History of Chevron Parquet Flooring

- Aug 13, 2020-

History of Parquet Flooring

The Royal French court of Louis XIV, “The Sun King”, is widely considered to be the birthplace of parquet flooring.

Soon after Louis moved his court to the Palace of Versailles, maintenance issues led him to replace marble floors there with wood in 1684.

This was the height of the Baroque period, a time when architects and designers were preoccupied with geometry and symmetry.

In keeping with the geometric splendour of Versailles, the replacement floors were made up of large self contained diagonal square wooden mosaic panels or compartments. Each panel comprised an elaborate geometric lattice.

Early Chevron and Herringbone

Modern Herringbone and Chevron parquetry began finding its way into upmarket European and North American buildings from around 1870.

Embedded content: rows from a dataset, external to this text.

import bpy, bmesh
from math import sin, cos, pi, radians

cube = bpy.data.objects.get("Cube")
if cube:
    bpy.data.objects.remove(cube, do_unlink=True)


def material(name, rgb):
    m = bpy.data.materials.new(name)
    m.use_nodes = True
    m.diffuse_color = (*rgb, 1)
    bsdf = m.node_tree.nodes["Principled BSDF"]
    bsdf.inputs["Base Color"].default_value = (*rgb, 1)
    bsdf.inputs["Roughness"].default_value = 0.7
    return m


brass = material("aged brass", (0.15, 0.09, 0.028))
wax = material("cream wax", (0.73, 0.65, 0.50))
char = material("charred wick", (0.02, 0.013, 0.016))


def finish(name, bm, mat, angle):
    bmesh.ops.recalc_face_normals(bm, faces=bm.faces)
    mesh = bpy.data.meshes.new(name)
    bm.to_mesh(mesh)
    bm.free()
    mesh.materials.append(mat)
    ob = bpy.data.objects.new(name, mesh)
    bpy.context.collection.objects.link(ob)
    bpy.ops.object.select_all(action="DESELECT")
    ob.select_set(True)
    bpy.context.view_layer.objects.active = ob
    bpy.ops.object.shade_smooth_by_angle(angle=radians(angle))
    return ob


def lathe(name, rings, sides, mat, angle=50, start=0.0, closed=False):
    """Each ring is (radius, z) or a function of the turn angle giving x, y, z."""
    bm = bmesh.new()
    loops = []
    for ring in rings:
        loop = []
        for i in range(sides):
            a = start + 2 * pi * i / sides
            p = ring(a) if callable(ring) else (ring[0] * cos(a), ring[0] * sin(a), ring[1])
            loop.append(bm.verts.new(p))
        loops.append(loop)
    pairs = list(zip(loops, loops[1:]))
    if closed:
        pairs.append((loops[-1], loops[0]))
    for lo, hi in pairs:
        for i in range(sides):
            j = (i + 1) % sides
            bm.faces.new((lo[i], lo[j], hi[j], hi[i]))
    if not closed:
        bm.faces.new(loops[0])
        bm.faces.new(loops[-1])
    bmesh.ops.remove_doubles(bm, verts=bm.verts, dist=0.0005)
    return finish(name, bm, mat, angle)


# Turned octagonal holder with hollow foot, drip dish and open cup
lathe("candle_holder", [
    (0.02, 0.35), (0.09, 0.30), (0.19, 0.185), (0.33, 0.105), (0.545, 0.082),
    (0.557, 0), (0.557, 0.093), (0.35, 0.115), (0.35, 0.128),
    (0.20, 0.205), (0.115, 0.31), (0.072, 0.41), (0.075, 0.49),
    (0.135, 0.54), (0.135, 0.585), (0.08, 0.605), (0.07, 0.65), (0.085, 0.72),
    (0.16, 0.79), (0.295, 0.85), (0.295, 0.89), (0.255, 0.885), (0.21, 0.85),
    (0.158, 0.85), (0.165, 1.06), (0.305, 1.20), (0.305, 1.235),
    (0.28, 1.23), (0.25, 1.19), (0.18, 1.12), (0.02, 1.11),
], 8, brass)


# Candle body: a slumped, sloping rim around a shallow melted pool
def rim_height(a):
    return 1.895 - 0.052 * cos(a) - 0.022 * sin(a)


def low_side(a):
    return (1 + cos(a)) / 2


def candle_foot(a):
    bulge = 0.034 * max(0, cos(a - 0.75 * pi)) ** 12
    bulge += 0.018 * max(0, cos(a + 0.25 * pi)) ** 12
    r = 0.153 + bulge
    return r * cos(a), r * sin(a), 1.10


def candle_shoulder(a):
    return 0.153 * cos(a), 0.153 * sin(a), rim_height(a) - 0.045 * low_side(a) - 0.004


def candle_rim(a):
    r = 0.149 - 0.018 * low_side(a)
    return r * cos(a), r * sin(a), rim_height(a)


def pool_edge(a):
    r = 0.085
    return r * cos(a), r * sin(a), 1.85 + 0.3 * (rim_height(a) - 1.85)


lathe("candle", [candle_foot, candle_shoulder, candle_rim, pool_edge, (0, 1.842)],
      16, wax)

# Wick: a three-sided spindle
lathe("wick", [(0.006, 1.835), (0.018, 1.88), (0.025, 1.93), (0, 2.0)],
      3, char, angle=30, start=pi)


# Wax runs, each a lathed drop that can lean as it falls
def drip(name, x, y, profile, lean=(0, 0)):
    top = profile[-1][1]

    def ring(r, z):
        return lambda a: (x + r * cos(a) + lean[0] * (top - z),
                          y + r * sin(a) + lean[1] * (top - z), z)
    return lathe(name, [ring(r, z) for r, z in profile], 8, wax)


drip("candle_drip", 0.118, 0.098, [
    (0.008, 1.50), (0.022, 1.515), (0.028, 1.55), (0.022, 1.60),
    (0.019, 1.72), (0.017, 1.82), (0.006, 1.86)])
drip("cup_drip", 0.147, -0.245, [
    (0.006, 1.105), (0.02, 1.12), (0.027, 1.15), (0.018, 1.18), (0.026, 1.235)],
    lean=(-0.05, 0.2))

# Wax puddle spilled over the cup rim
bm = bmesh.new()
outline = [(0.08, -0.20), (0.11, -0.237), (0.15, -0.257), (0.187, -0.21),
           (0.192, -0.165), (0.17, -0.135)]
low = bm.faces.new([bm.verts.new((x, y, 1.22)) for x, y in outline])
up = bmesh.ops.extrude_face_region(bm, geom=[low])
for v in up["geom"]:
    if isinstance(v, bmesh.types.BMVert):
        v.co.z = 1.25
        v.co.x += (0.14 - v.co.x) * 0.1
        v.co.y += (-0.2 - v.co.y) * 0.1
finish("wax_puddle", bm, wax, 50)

The uniform size and shape of chevron and herringbone blocks was far cry from the ornate multicoloured inlaid panels introduced to Versailles 200 years earlier.

These new blocks were a product of the second industrial revolution. A time when new mechanised saw mills with precision cutting technology made it possible to quickly turn offcuts and less usable pieces into a valuable new byproduct.

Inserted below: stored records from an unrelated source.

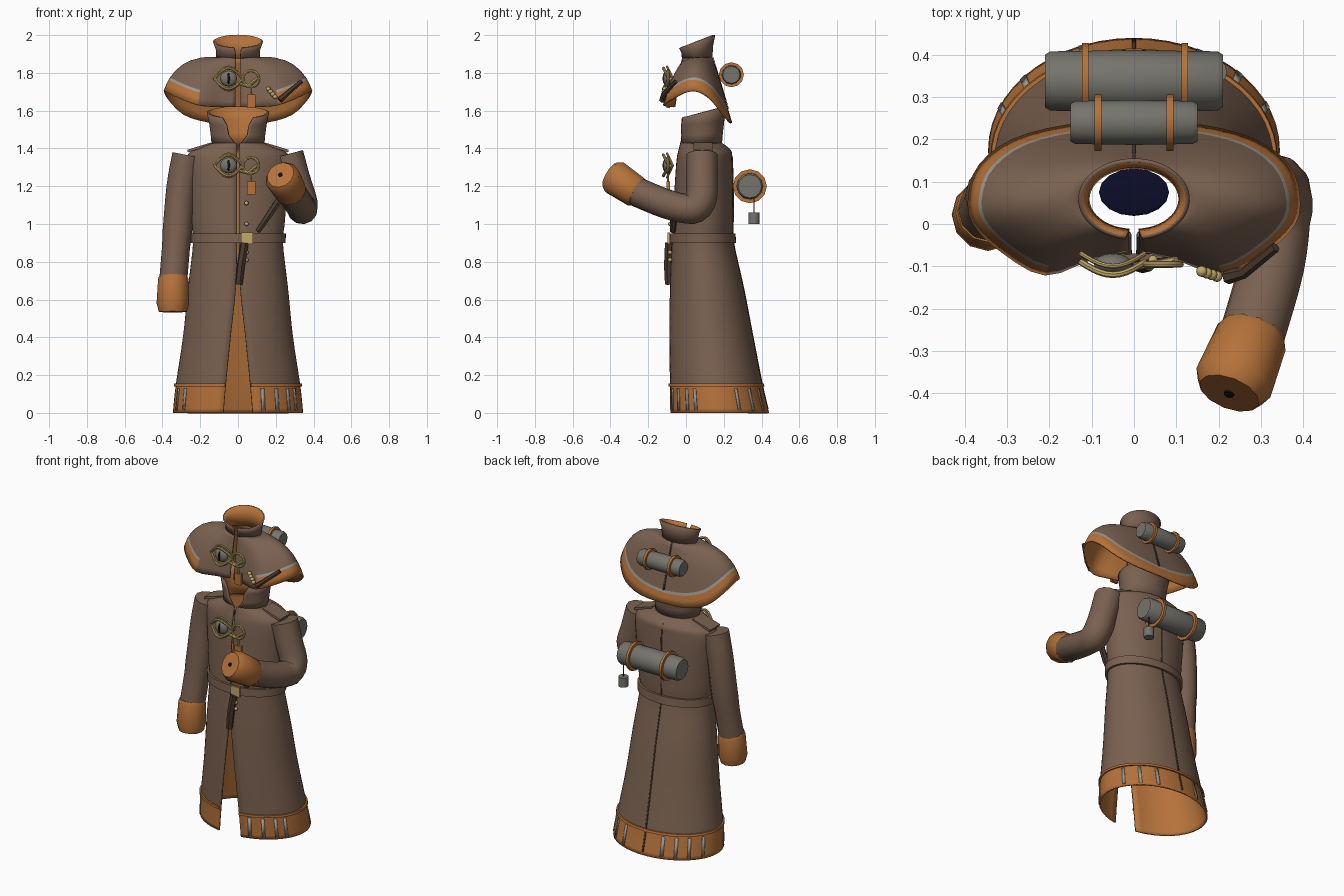
import bpy, math
from math import sin, cos, pi
from mathutils import Vector

if "Cube" in bpy.data.objects:
    bpy.data.objects.remove(bpy.data.objects["Cube"])


def material(name, hexa):
    m = bpy.data.materials.new(name)
    c = [int(hexa[i:i + 2], 16) / 255 for i in (0, 2, 4)]
    m.diffuse_color = [((v + .055) / 1.055) ** 2.4 if v > .04 else v / 12.92 for v in c] + [1]
    m.use_nodes = True
    m.node_tree.nodes["Principled BSDF"].inputs["Base Color"].default_value = m.diffuse_color
    return m


BROWN = material("brown cloth", "7A6150")
ORANGE = material("orange leather", "B5723A")
GREY = material("grey canvas", "75746C")
GOLD = material("pale gold", "C4A968")
DARK = material("dark brown", "4C3B30")
STEEL = material("light grey", "9C9890")
NAVY = material("dark navy", "0C0C2A")
BLACK = material("black", "141214")


def spline(pts, n=4):
    """Smooth tuples of any length through the given points."""
    out = []
    for i in range(len(pts) - 1):
        a, b, c, d = pts[max(i - 1, 0)], pts[i], pts[i + 1], pts[min(i + 2, len(pts) - 1)]
        for k in range(n):
            t = k / n
            out.append(tuple(q + .5 * t * (r - p + t * (2 * p - 5 * q + 4 * r - s + t * (3 * (q - r) + s - p)))
                             for p, q, r, s in zip(a, b, c, d)))
    return out + [tuple(pts[-1])]


def smooth(ob, angle=40):
    bpy.ops.object.select_all(action='DESELECT')
    ob.select_set(True)
    bpy.context.view_layer.objects.active = ob
    bpy.ops.object.shade_smooth_by_angle(angle=math.radians(angle))
    return ob


def sheet(name, rows, mats, rule=None, thick=0.0):
    """Grid of points to a surface; optional lining made by solidify."""
    n = len(rows[0])
    faces = [(r * n + c, r * n + c + 1, (r + 1) * n + c + 1, (r + 1) * n + c)
             for r in range(len(rows) - 1) for c in range(n - 1)]
    me = bpy.data.meshes.new(name)
    me.from_pydata([p for row in rows for p in row], [], faces)
    for m in mats:
        me.materials.append(m)
    if rule:
        for i, p in enumerate(me.polygons):
            p.material_index = rule(i // (n - 1), i % (n - 1))
    ob = bpy.data.objects.new(name, me)
    bpy.context.collection.objects.link(ob)
    smooth(ob)
    if thick:
        s = ob.modifiers.new("lining", 'SOLIDIFY')
        s.thickness, s.offset, s.material_offset = thick, -1, len(mats) - 1
    return ob


def tube(name, pts, radii, mat, closed=False, res=4):
    cu = bpy.data.curves.new(name, 'CURVE')
    cu.dimensions, cu.bevel_depth, cu.bevel_resolution, cu.use_fill_caps = '3D', 1, res, True
    sp = cu.splines.new('POLY')
    sp.points.add(len(pts) - 1)
    for i, p in enumerate(pts):
        sp.points[i].co = (*p[:3], 1)
        sp.points[i].radius = radii[i] if isinstance(radii, (list, tuple)) else radii
    sp.use_cyclic_u = closed
    cu.materials.append(mat)
    ob = bpy.data.objects.new(name, cu)
    bpy.context.collection.objects.link(ob)
    bpy.ops.object.select_all(action='DESELECT')
    ob.select_set(True)
    bpy.context.view_layer.objects.active = ob
    bpy.ops.object.convert(target='MESH')
    return smooth(bpy.context.object)


def box(name, loc, size, mat, rot=(0, 0, 0)):
    bpy.ops.mesh.primitive_cube_add(size=1, location=loc, rotation=rot)
    ob = bpy.context.object
    ob.name, ob.scale = name, size
    ob.data.materials.append(mat)


def ball(name, loc, size, mat):
    bpy.ops.mesh.primitive_uv_sphere_add(segments=16, ring_count=8, radius=1, location=loc)
    ob = bpy.context.object
    ob.name, ob.scale = name, size
    ob.data.materials.append(mat)
    smooth(ob, 60)


# coat sections: height, half width, front y, back y, half gap
COAT = spline([(0, .345, -.09, .44, .078), (.145, .33, -.09, .405, .066), (.4, .292, -.09, .355, .04),
               (.66, .265, -.085, .305, .012), (.9, .238, -.075, .252, .006), (1.0, .247, -.07, .25, .006),
               (1.2, .262, -.06, .25, .006), (1.34, .272, -.05, .245, .006), (1.39, .24, -.04, .238, .006),
               (1.43, .14, -.03, .19, .008)])


def ring(z, hx, yf, yb, gap, slant=0, off=0, n=48):
    a0 = math.asin(min(gap / hx, 1))
    angs = [a0 + (2 * pi - 2 * a0) * i / n for i in range(n + 1)]
    return [((hx + off) * sin(a), (yf + yb) / 2 - ((yb - yf) / 2 + off) * cos(a),
             z + slant * (1 - cos(a)) / 2) for a in angs]


def section(z):
    for a, b in zip(COAT, COAT[1:]):
        if z <= b[0]:
            t = (z - a[0]) / (b[0] - a[0])
            return [p + (q - p) * t for p, q in zip(a, b)]
    return COAT[-1]


def surf(a, z, off=0):
    z, hx, yf, yb, _ = section(z)
    return ((hx + off) * sin(a), (yf + yb) / 2 - ((yb - yf) / 2 + off) * cos(a), z)


sheet("coat_body", [ring(*s) for s in COAT], [BROWN, ORANGE], lambda r, c: int(r < 4), .01)
sheet("coat_collar", [ring(1.42, .14, -.03, .19, .012), ring(1.47, .145, -.032, .195, .05, .01),
                      ring(1.52, .153, -.036, .203, .06, .03), ring(1.56, .165, -.04, .215, .085, .06)],
      [BROWN, ORANGE], None, .012)

# belt and hem piping
def band(name, z0, z1, off, mat, gap):
    rows = [ring(*section(z)[:4], gap, 0, o) for z, o in ((z0, -.003), (z0, off), (z1, off), (z1, -.003))]
    sheet(name, rows, [mat])


band("belt", .9, .95, .014, BROWN, 0)
band("hem_piping", .14, .155, .009, ORANGE, .066)

# hem stripes
for a in (.4, .65, .9, 1.1, 2.0, 2.34, 2.67, 3.5, 3.75, 4.0, 4.3, 5.05, 5.3):
    sheet("hem_stripe", [[surf(a + d, z, .004) for d in (-.03, 0, .03)] for z in (.012, .13)], [STEEL], None, .004)

# back seam
sheet("back_seam", [[surf(pi + d, .02 + i * .046, .003) for d in (-.014, .014)] for i in range(31)], [DARK], None, .004)

# belt buckle, belt tail, studs
box("buckle", (.048, -.092, .925), (.062, .012, .06), GOLD)
tube("belt_tail", [(.035, -.09, .9), (.015, -.095, .78), (.005, -.092, .68)], [.022, .022, .02], DARK, res=1)
for z in (1.11, .81, 1.0, .85):
    ball("stud", (.045, -.085, z), (.011, .011, .011), GOLD)

# epaulets
for s in (-1, 1):
    box("epaulet", (s * .205, .09, 1.405), (.13, .1, .014), BROWN, (0, s * .3, 0))

# sleeves and cuffs
path = spline([(-.27, .085, 1.365), (-.30, .083, 1.2), (-.322, .065, .95), (-.343, .03, .7)])
tube("hanging_sleeve", path, [.078] * 9 + [.074] * 4, BROWN)
tube("hanging_cuff", [(-.343, .03, .725), (-.343, .028, .71), (-.345, .022, .58), (-.345, .02, .535)],
     [.074, .08, .086, .074], ORANGE)
path = spline([(.265, .085, 1.37), (.30, .085, 1.24), (.335, .08, 1.13), (.34, .03, 1.08),
               (.325, -.1, 1.105), (.28, -.26, 1.17)])
tube("bent_sleeve", path, [.082] * 13 + [.078] * 8, BROWN)
tube("bent_cuff", [(.283, -.255, 1.165), (.278, -.268, 1.173), (.235, -.375, 1.245), (.225, -.4, 1.26)],
     [.076, .086, .094, .075], ORANGE)
tube("bent_cuff_hole", [(.226, -.397, 1.258), (.224, -.404, 1.263)], .012, BLACK)
tube("hanging_cuff_hole", [(-.345, .02, .54), (-.345, .02, .531)], .012, BLACK)

# cape hem, half: neck angle, x, y, z
HEM = spline([(.1, .012, -.065, 1.62), (.45, .1, -.085, 1.62), (.9, .21, -.122, 1.63), (1.25, .31, -.07, 1.665),
              (1.55, .382, 0, 1.70), (1.85, .392, .07, 1.70), (2.15, .367, .14, 1.655), (2.45, .29, .2, 1.58),
              (2.8, .16, .235, 1.54), (pi, 0, .245, 1.535)], 3)
HEM += [(2 * pi - a, -x, y, z) for a, x, y, z in HEM[-2::-1]]


def cape_point(h, v):
    a, x, y, z = h
    neck = Vector((.115 * sin(a), .06 - .08 * cos(a), 1.885))
    p = neck.lerp(Vector((x, y, z)), v)
    side = abs(sin(a)) * 4 * v * (1 - v)
    return p + Vector((.04 * side * sin(a), -.012 * side * cos(a), .05 * side))


LEVELS = (1, .9, .83, .79, .65, .5, .35, .2, .1, 0)
cape_rows = [[cape_point(h, v) for h in HEM] for v in LEVELS]
last = len(HEM) - 2
sheet("cape", cape_rows, [BROWN, STEEL, ORANGE],
      lambda r, c: 0 if min(c, last - c) < 6 or r > 2 else (1 if r == 2 else 2), .009)
sheet("cape_collar", [ring(1.875, .115, -.022, .14, .012), ring(1.91, .118, -.026, .143, .014, .03),
                      ring(1.93, .132, -.038, .155, .02, .07)], [BROWN, ORANGE], None, .01)
seam = [[cape_point(h, v) + Vector((0, .004, .001)) for h in ((pi - .03, .006, .245, 1.535), (pi + .03, -.006, .245, 1.535))]
        for v in LEVELS[3:]]
sheet("cape_back_seam", seam, [DARK], None, .003)

# eye brooch with ring and tag, on coat and cape
for z in (1.31, 1.77):
    ball("eye", (-.05, -.095, z), (.045, .026, .042), GREY)
    ball("eye_slit", (-.05, -.112, z), (.009, .012, .03), BLACK)
    for s in (1, -1):
        lid = [(-.125 + .15 * t / 10, -.09 - .03 * sin(pi * t / 10), z + s * .055 * sin(pi * t / 10)) for t in range(11)]
        tube("eyelid", lid, .008, GOLD, res=2)
        tube("outer_lid", [(x, y + .02, z + (w - z) * 1.15) for x, y, w in lid], .006, GOLD, res=2)
    tube("brooch_ring", [(.068 + .042 * cos(t * pi / 10), -.095, z + .042 * sin(t * pi / 10)) for t in range(20)],
         .008, GOLD, True, 2)
    tube("brooch_bar", [(.0, -.1, z - .025), (.05, -.095, z - .04), (.1, -.085, z)], .009, GOLD, res=2)
    tube("tag_cord", [(.07, -.095, z - .04), (.07, -.095, z - .09)], .005, GOLD, res=1)
    box("tag", (.07, -.095, z - .12), (.045, .018, .07), ORANGE)

# cape beads and slanted straps
for i in range(4):
    ball("bead", (.16 + .012 * i, -.112 - .004 * i, 1.715 - .014 * i), (.013, .013, .012), GOLD)
tube("cape_strap", [(.22, -.125, 1.655), (.26, -.115, 1.69), (.335, -.055, 1.755)], [.018, .014, .012], DARK, res=1)
tube("coat_strap", [(.105, -.07, .96), (.16, -.065, 1.04), (.22, -.04, 1.13)], [.015, .018, .02], DARK, res=1)


# bedrolls with straps
def bedroll(name, y, z, r, half, straps, ring_r):
    tube(name, [(-half, y, z), (-half + .012, y, z), (0, y, z), (half - .012, y, z), (half, y, z)],
         [r * .85, r * .96, r, r * .96, r * .85], GREY)
    for x in straps:
        tube(name + "_strap", [(x - .008, y, z), (x + .008, y, z)], ring_r, ORANGE)


bedroll("large_bedroll", .338, 1.2, .073, .21, (-.115, .12), .09)
bedroll("small_bedroll", .24, 1.79, .053, .15, (-.085, .085), .066)

# hanging cup
tube("cup_cord", [(.19, .36, 1.14), (.19, .36, 1.05)], .004, DARK, res=1)
tube("cup", [(.19, .36, 1.06), (.19, .36, 1.0)], .03, GREY)

# dark core inside the neck
ball("neck_core", (0, .075, 1.34), (.083, .056, .008), NAVY)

Elegant looks aside, Parquet was an ingenious and very practical solution to an age old problem: how to insulate and alleviate the harshness of cold stone floors.

Their small blocks separated by many joints allowed freedom for the floor to expand and contract with temperature and humidity changes in a way that floorboards could not.

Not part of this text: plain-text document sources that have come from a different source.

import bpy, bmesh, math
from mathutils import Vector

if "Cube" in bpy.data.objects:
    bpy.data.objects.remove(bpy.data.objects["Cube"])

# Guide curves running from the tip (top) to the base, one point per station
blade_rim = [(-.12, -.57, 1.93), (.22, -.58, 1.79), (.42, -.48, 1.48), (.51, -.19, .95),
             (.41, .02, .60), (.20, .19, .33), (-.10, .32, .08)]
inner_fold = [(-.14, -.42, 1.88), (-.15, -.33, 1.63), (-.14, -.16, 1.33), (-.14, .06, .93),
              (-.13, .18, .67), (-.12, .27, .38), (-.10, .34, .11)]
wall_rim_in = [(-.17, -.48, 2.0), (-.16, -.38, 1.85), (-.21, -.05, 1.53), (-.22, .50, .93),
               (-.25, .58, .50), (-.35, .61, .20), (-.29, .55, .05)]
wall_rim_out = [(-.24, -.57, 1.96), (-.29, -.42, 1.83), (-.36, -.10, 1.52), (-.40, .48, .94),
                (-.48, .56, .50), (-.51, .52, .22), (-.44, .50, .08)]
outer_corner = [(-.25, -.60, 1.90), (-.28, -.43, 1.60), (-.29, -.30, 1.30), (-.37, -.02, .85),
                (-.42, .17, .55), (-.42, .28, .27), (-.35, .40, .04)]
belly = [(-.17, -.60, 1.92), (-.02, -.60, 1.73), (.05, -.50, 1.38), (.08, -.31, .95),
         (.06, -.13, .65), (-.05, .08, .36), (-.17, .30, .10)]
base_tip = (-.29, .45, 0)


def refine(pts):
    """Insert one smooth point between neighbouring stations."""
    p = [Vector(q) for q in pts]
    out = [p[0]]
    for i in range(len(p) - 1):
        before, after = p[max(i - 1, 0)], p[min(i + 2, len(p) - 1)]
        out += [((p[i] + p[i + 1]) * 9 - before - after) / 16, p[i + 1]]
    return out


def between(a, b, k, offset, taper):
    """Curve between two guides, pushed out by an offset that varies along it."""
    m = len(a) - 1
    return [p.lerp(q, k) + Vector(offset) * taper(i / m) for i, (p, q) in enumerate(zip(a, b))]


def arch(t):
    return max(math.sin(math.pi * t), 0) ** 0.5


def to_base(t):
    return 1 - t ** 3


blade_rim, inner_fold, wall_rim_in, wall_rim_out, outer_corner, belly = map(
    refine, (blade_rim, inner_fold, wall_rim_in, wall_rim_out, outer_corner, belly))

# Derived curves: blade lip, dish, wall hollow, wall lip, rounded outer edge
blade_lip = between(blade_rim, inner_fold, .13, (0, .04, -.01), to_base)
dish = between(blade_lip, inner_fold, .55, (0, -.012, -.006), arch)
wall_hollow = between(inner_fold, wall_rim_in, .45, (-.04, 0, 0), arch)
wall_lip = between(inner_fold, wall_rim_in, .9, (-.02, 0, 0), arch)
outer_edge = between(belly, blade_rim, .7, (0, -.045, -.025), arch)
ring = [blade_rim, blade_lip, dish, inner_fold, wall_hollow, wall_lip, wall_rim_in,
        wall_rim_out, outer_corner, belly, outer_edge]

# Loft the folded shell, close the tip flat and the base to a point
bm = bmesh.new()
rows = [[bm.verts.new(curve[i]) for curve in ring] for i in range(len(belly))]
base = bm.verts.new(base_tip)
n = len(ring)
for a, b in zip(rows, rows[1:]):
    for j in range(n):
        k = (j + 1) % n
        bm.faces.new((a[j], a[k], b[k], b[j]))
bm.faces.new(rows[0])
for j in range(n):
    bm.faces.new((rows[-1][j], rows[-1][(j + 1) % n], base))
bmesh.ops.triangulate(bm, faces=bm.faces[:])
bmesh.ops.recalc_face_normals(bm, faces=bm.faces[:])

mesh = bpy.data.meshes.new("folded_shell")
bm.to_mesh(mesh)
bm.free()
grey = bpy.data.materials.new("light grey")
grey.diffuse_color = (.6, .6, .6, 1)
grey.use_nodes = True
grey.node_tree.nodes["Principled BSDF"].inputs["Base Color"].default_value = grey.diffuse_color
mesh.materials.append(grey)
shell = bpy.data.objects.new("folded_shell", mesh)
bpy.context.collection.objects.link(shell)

Rather than warping like floorboards, expansion and contraction of a parquet floor would typically result in a few  blocks coming loose and requiring re-gluing from time to time.

During its first lease of life, Parquet flooring was popular up until the  1930s, when new technology made mass production of wall-to-wall tufted carpets possible for the first time.

Modern Parquet 

Modern parquet blocks are different again from those used between 1870 and the 1930s. 

These days most modern parquet blocks are made from engineered wood, rather than solid blocks.

Premium quality engineered wood flooring is usually 16mm – 21mm thick. 

It comprises two layers, a base layer of high quality ply bonded to a top layer called the ‘wear layer’ of hardwood above the tongue and groove (T&G) of the blocks.

Engineered flooring is superior to solid hardwood flooring in that it’s much more stable and resistant to changes in temperature and humidity.

Anyone familiar with solid parquet flooring will know how the blocks often come loose and require re-gluing. This is typically caused by expansion and contraction of the blocks with humidity and temperature changes.

This problem is far less common with engineered parquet.